Instructions to follow -
An exact copy of the data is needed, but without any of its images.

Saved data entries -
-=-=-=-=-

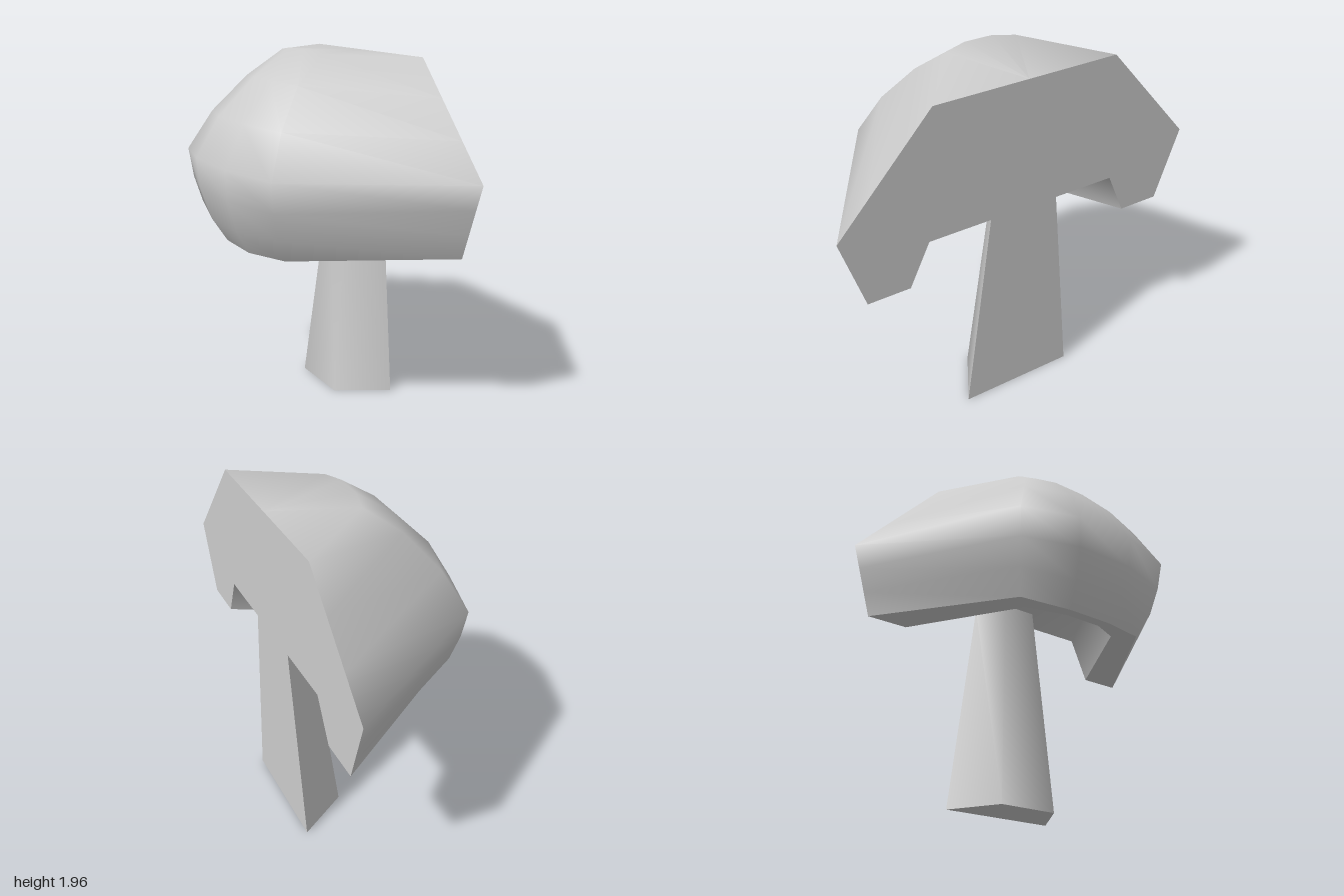
import * as THREE from 'three';

const CUT = 0.48; // plane of the flat cut face

// Surface through stations; each station is a list of [x, y, z] points
function loft(name, stations, material) {
  const rows = stations[0].length;
  const index = [];
  for (let i = 0; i < stations.length - 1; i++) {
    for (let j = 0; j < rows - 1; j++) {
      const a = i * rows + j, b = a + rows;
      index.push(a, b, a + 1, b, b + 1, a + 1);
    }
  }
  const g = new THREE.BufferGeometry();
  g.setAttribute('position', new THREE.Float32BufferAttribute(stations.flat(2), 3));
  g.setIndex(index);
  g.computeVertexNormals();
  const mesh = new THREE.Mesh(g, material);
  mesh.name = name;
  return mesh;
}

// Mirror the front half of the stations to the back
const mirrored = (half) => [
  ...half,
  ...half.slice().reverse().map((s) => s.map(([x, y, z]) => [x, y, -z])),
];

export function createModel() {
  const model = new THREE.Group();
  model.name = 'halfMushroom';
  const grey = new THREE.MeshStandardMaterial({ color: 0xcccccc });
  grey.name = 'lightGrey';

  // Cap profiles, from crown over the widest edge to the rim and the hollow
  const capHalf = [
    [ // at the cut
      [CUT, 1.93, 0], [CUT, 1.93, 0.5], [CUT, 1.743, 0.667], [CUT, 1.557, 0.833], [CUT, 1.37, 1],
      [CUT, 1.237, 0.96], [CUT, 1.103, 0.92], [CUT, 0.97, 0.88],
      [CUT, 0.97, 0.65], [CUT, 1.21, 0.54], [CUT, 1.21, 0],
    ],
    [ // at the corner
      [CUT, 1.93, 0], [0.06, 1.94, 0.2], [-0.12, 1.8, 0.28], [-0.28, 1.6, 0.4], [-0.39, 1.38, 0.5],
      [-0.37, 1.22, 0.48], [-0.33, 1.07, 0.45], [-0.26, 0.94, 0.4],
      [-0.16, 0.95, 0.3], [-0.09, 1.21, 0.24], [CUT, 1.21, 0],
    ],
    [ // beside the middle
      [CUT, 1.93, 0], [0.03, 1.955, 0.08], [-0.17, 1.81, 0.1], [-0.36, 1.61, 0.14], [-0.48, 1.39, 0.18],
      [-0.465, 1.22, 0.17], [-0.41, 1.05, 0.155], [-0.33, 0.92, 0.13],
      [-0.27, 0.92, 0.11], [-0.17, 1.21, 0.08], [CUT, 1.21, 0],
    ],
  ];
  const cap = mirrored(capHalf);
  const part = (from, to) => cap.map((s) => s.slice(from, to));
  model.add(loft('capOuter', part(0, 8), grey));
  model.add(loft('capRim', part(7, 9), grey));
  model.add(loft('capHollow', part(8, 11), grey));

  // Stem, flaring towards the foot
  const stem = mirrored([
    [[CUT, 1.21, 0.195], [CUT, 0, 0.33], [CUT, 0, 0]],
    [[0.315, 1.21, 0.1], [0.195, 0, 0.17], [CUT, 0, 0]],
  ]);
  model.add(loft('stemSides', stem.map((s) => s.slice(0, 2)), grey));
  model.add(loft('stemFoot', stem.map((s) => s.slice(1)), grey));

  // Flat cut face through cap and stem
  const side = [[0.5, 1.93], [1, 1.37], [0.88, 0.97], [0.65, 0.97], [0.54, 1.21], [0.195, 1.21], [0.33, 0]];
  const outline = [...side, ...side.slice().reverse().map(([z, y]) => [-z, y])];
  const shape = new THREE.Shape(outline.map(([z, y]) => new THREE.Vector2(z, y)));
  const face = new THREE.Mesh(new THREE.ShapeGeometry(shape), grey);
  face.name = 'cutFace';
  face.rotation.y = Math.PI / 2;
  face.position.x = CUT;
  model.add(face);

  return model;
}
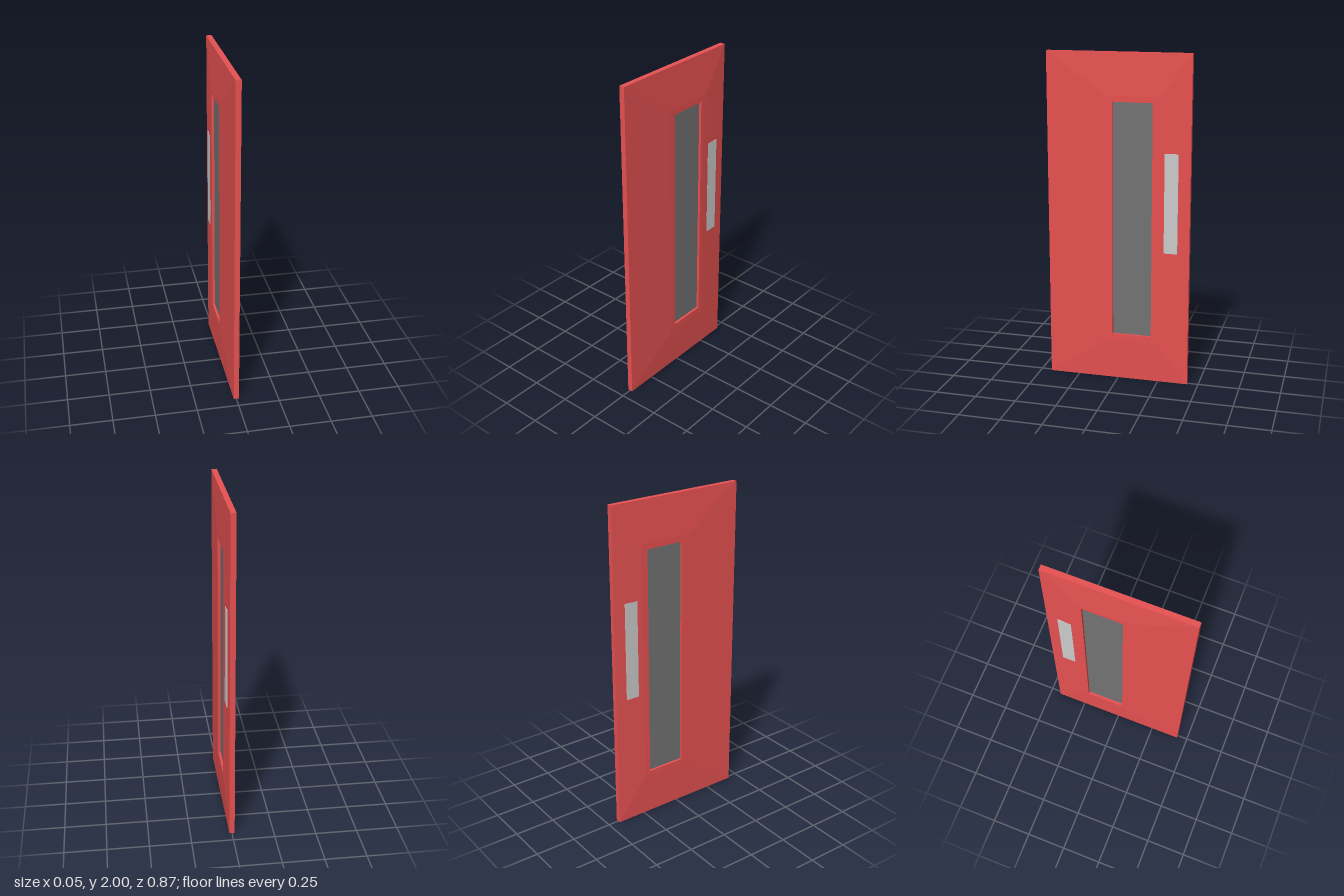
import * as THREE from 'three';

// Corners of an upright rectangle at depth x, counter-clockwise seen from +x
const rect = ({ z0, z1, y0, y1 }, x) => [[x, y0, z1], [x, y0, z0], [x, y1, z0], [x, y1, z1]];

// Skin consecutive rectangular loops with quads
function skinLoops(loops) {
  const positions = [];
  for (let k = 0; k < loops.length - 1; k++) {
    const a = loops[k], b = loops[k + 1];
    for (let i = 0; i < 4; i++) {
      const j = (i + 1) % 4;
      for (const p of [a[i], a[j], b[j], a[i], b[j], b[i]]) positions.push(...p);
    }
  }
  const geometry = new THREE.BufferGeometry();
  geometry.setAttribute('position', new THREE.Float32BufferAttribute(positions, 3));
  geometry.computeVertexNormals();
  return geometry;
}

function createBox(name, area, halfThickness, material) {
  const { z0, z1, y0, y1 } = area;
  const mesh = new THREE.Mesh(new THREE.BoxGeometry(halfThickness * 2, y1 - y0, z1 - z0), material);
  mesh.position.set(0, (y0 + y1) / 2, (z0 + z1) / 2);
  mesh.name = name;
  return mesh;
}

export function createModel() {
  const group = new THREE.Group();
  group.name = 'door';
  const red = new THREE.MeshStandardMaterial({ color: 0xe85151, flatShading: true });
  const darkGrey = new THREE.MeshStandardMaterial({ color: 0x737373 });
  const grey = new THREE.MeshStandardMaterial({ color: 0xcccccc });

  const outer = { z0: -0.433, z1: 0.433, y0: 0, y1: 2 };
  const rim = { z0: -0.245, z1: 0.07, y0: 0.25, y1: 1.75 };
  const opening = { z0: -0.207, z1: 0.032, y0: 0.29, y1: 1.715 };
  const edgeX = 0.016, rimX = 0.027, paneX = 0.012;

  // Door leaf: bevelled on both faces, with a raised flat rim and a window opening
  const leaf = new THREE.Mesh(skinLoops([
    rect(opening, -paneX), rect(opening, -rimX), rect(rim, -rimX), rect(outer, -edgeX),
    rect(outer, edgeX), rect(rim, rimX), rect(opening, rimX), rect(opening, paneX),
  ]), red);
  leaf.name = 'doorLeaf';
  group.add(leaf);

  // Recessed window pane
  group.add(createBox('windowPane', opening, paneX, darkGrey));

  // Handle plate showing through on both faces
  const handle = { z0: -0.362, z1: -0.28, y0: 0.825, y1: 1.425 };
  group.add(createBox('handlePlate', handle, 0.0255, grey));

  return group;
}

-=-=-=-=-

Expected answer -
import * as THREE from 'three';

const CUT = 0.48; // plane of the flat cut face

// Surface through stations; each station is a list of [x, y, z] points
function loft(name, stations, material) {
  const rows = stations[0].length;
  const index = [];
  for (let i = 0; i < stations.length - 1; i++) {
    for (let j = 0; j < rows - 1; j++) {
      const a = i * rows + j, b = a + rows;
      index.push(a, b, a + 1, b, b + 1, a + 1);
    }
  }
  const g = new THREE.BufferGeometry();
  g.setAttribute('position', new THREE.Float32BufferAttribute(stations.flat(2), 3));
  g.setIndex(index);
  g.computeVertexNormals();
  const mesh = new THREE.Mesh(g, material);
  mesh.name = name;
  return mesh;
}

// Mirror the front half of the stations to the back
const mirrored = (half) => [
  ...half,
  ...half.slice().reverse().map((s) => s.map(([x, y, z]) => [x, y, -z])),
];

export function createModel() {
  const model = new THREE.Group();
  model.name = 'halfMushroom';
  const grey = new THREE.MeshStandardMaterial({ color: 0xcccccc });
  grey.name = 'lightGrey';

  // Cap profiles, from crown over the widest edge to the rim and the hollow
  const capHalf = [
    [ // at the cut
      [CUT, 1.93, 0], [CUT, 1.93, 0.5], [CUT, 1.743, 0.667], [CUT, 1.557, 0.833], [CUT, 1.37, 1],
      [CUT, 1.237, 0.96], [CUT, 1.103, 0.92], [CUT, 0.97, 0.88],
      [CUT, 0.97, 0.65], [CUT, 1.21, 0.54], [CUT, 1.21, 0],
    ],
    [ // at the corner
      [CUT, 1.93, 0], [0.06, 1.94, 0.2], [-0.12, 1.8, 0.28], [-0.28, 1.6, 0.4], [-0.39, 1.38, 0.5],
      [-0.37, 1.22, 0.48], [-0.33, 1.07, 0.45], [-0.26, 0.94, 0.4],
      [-0.16, 0.95, 0.3], [-0.09, 1.21, 0.24], [CUT, 1.21, 0],
    ],
    [ // beside the middle
      [CUT, 1.93, 0], [0.03, 1.955, 0.08], [-0.17, 1.81, 0.1], [-0.36, 1.61, 0.14], [-0.48, 1.39, 0.18],
      [-0.465, 1.22, 0.17], [-0.41, 1.05, 0.155], [-0.33, 0.92, 0.13],
      [-0.27, 0.92, 0.11], [-0.17, 1.21, 0.08], [CUT, 1.21, 0],
    ],
  ];
  const cap = mirrored(capHalf);
  const part = (from, to) => cap.map((s) => s.slice(from, to));
  model.add(loft('capOuter', part(0, 8), grey));
  model.add(loft('capRim', part(7, 9), grey));
  model.add(loft('capHollow', part(8, 11), grey));

  // Stem, flaring towards the foot
  const stem = mirrored([
    [[CUT, 1.21, 0.195], [CUT, 0, 0.33], [CUT, 0, 0]],
    [[0.315, 1.21, 0.1], [0.195, 0, 0.17], [CUT, 0, 0]],
  ]);
  model.add(loft('stemSides', stem.map((s) => s.slice(0, 2)), grey));
  model.add(loft('stemFoot', stem.map((s) => s.slice(1)), grey));

  // Flat cut face through cap and stem
  const side = [[0.5, 1.93], [1, 1.37], [0.88, 0.97], [0.65, 0.97], [0.54, 1.21], [0.195, 1.21], [0.33, 0]];
  const outline = [...side, ...side.slice().reverse().map(([z, y]) => [-z, y])];
  const shape = new THREE.Shape(outline.map(([z, y]) => new THREE.Vector2(z, y)));
  const face = new THREE.Mesh(new THREE.ShapeGeometry(shape), grey);
  face.name = 'cutFace';
  face.rotation.y = Math.PI / 2;
  face.position.x = CUT;
  model.add(face);

  return model;
}
import * as THREE from 'three';

// Corners of an upright rectangle at depth x, counter-clockwise seen from +x
const rect = ({ z0, z1, y0, y1 }, x) => [[x, y0, z1], [x, y0, z0], [x, y1, z0], [x, y1, z1]];

// Skin consecutive rectangular loops with quads
function skinLoops(loops) {
  const positions = [];
  for (let k = 0; k < loops.length - 1; k++) {
    const a = loops[k], b = loops[k + 1];
    for (let i = 0; i < 4; i++) {
      const j = (i + 1) % 4;
      for (const p of [a[i], a[j], b[j], a[i], b[j], b[i]]) positions.push(...p);
    }
  }
  const geometry = new THREE.BufferGeometry();
  geometry.setAttribute('position', new THREE.Float32BufferAttribute(positions, 3));
  geometry.computeVertexNormals();
  return geometry;
}

function createBox(name, area, halfThickness, material) {
  const { z0, z1, y0, y1 } = area;
  const mesh = new THREE.Mesh(new THREE.BoxGeometry(halfThickness * 2, y1 - y0, z1 - z0), material);
  mesh.position.set(0, (y0 + y1) / 2, (z0 + z1) / 2);
  mesh.name = name;
  return mesh;
}

export function createModel() {
  const group = new THREE.Group();
  group.name = 'door';
  const red = new THREE.MeshStandardMaterial({ color: 0xe85151, flatShading: true });
  const darkGrey = new THREE.MeshStandardMaterial({ color: 0x737373 });
  const grey = new THREE.MeshStandardMaterial({ color: 0xcccccc });

  const outer = { z0: -0.433, z1: 0.433, y0: 0, y1: 2 };
  const rim = { z0: -0.245, z1: 0.07, y0: 0.25, y1: 1.75 };
  const opening = { z0: -0.207, z1: 0.032, y0: 0.29, y1: 1.715 };
  const edgeX = 0.016, rimX = 0.027, paneX = 0.012;

  // Door leaf: bevelled on both faces, with a raised flat rim and a window opening
  const leaf = new THREE.Mesh(skinLoops([
    rect(opening, -paneX), rect(opening, -rimX), rect(rim, -rimX), rect(outer, -edgeX),
    rect(outer, edgeX), rect(rim, rimX), rect(opening, rimX), rect(opening, paneX),
  ]), red);
  leaf.name = 'doorLeaf';
  group.add(leaf);

  // Recessed window pane
  group.add(createBox('windowPane', opening, paneX, darkGrey));

  // Handle plate showing through on both faces
  const handle = { z0: -0.362, z1: -0.28, y0: 0.825, y1: 1.425 };
  group.add(createBox('handlePlate', handle, 0.0255, grey));

  return group;
}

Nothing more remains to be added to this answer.